Just Because He’s a Bad Guy… fills one minute, 54 seconds with remarks from Wilson, Lithgow and Kendrick. Unsurprisingly, this one tells us how awesome Lithgow is. That’s about it!
With The Final Performance, we locate a four-minute, 30-second piece with Regner, Camp, Sie, Corbett, Wilson, Brooks, Boyer, Snow, Kendrick, and costume designer Salvador Perez. “Performance” discusses aspects of the movie’s last scene. It proves to be reasonably informative – and certainly a step up from most of its peers.
For a look at locations, we head to Hollywood of the South. It lasts two minutes, 28 seconds and features Wilson, Sie, Handelman, Snow, Corbett, Dean, Regner, Jones, Brooks, and Lee. Mostly this tells us how great it is to shoot in Atlanta. A few decent notes emerge but this usually feels like an advertisement.
Next we get a Music Video for “Freedom! ’90 X Cups”. It gives us a song-and-dance lip-synch that features the cast and mashes up the two songs. It doesn’t do much for me, though at least it omits the usual movie clips.

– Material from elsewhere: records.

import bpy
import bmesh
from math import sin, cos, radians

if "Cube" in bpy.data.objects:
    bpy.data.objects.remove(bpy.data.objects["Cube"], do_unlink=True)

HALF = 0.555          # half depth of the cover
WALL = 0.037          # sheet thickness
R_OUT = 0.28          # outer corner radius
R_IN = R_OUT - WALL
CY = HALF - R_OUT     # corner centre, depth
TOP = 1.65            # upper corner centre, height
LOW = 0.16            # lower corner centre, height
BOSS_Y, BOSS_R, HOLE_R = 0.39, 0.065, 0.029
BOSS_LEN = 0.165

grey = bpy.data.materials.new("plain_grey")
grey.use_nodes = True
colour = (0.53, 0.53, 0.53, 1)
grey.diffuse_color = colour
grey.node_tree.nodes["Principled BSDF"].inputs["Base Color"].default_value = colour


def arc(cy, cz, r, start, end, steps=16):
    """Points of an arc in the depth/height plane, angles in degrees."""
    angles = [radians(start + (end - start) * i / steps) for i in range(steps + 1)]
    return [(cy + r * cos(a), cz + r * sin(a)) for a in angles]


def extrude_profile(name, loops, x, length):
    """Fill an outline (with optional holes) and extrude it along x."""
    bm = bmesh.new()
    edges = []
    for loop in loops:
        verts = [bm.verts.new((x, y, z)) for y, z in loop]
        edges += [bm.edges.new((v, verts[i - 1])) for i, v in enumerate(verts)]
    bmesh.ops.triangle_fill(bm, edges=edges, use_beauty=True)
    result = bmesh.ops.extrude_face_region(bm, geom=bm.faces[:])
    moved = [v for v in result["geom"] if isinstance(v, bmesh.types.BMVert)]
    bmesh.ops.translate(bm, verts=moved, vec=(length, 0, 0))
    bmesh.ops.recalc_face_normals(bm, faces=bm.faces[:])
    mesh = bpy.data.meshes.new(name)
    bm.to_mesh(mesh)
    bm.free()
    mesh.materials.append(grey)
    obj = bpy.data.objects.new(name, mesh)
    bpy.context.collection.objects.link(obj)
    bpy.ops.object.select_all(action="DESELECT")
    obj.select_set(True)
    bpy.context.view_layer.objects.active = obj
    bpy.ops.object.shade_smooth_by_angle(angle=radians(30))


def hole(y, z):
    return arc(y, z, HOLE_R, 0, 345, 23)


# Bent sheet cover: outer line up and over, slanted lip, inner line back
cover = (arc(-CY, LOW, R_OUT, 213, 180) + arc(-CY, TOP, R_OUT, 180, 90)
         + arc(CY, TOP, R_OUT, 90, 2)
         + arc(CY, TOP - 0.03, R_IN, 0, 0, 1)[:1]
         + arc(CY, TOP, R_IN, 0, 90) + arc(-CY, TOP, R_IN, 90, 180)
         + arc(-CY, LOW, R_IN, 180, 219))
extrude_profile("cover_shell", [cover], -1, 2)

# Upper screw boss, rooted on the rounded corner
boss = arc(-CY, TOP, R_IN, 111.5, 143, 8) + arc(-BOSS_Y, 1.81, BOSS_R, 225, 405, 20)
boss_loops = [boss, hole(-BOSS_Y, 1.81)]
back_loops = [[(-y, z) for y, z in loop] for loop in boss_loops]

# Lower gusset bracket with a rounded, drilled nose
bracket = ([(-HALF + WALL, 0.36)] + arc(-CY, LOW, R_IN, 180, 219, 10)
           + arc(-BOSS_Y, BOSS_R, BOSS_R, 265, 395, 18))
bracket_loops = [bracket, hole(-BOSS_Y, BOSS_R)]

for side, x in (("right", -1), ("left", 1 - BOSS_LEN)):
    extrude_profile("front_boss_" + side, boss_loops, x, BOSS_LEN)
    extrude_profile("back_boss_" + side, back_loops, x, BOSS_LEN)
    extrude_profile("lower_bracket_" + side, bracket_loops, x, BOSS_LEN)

The disc opens with ads for The Voice, Logan Lucky, Good Girls, Honey: Rise Up and Dance and The Bold Type. No trailer for Perfect 3 appears here.
A second disc presents a DVD copy of Perfect 3. It includes some – but not most – of the Blu-ray’s extras. Most notably, it loses both commentaries.
With Pitch Perfect 3, the once-promising franchise finds itself on fumes. Ridiculous, witless and without laughs, this becomes a tired, pointless endeavor. The Blu-ray offers positive picture and audio with a long but inconsistent set of supplements. Perfect 3 concludes the “trilogy” on a sour note.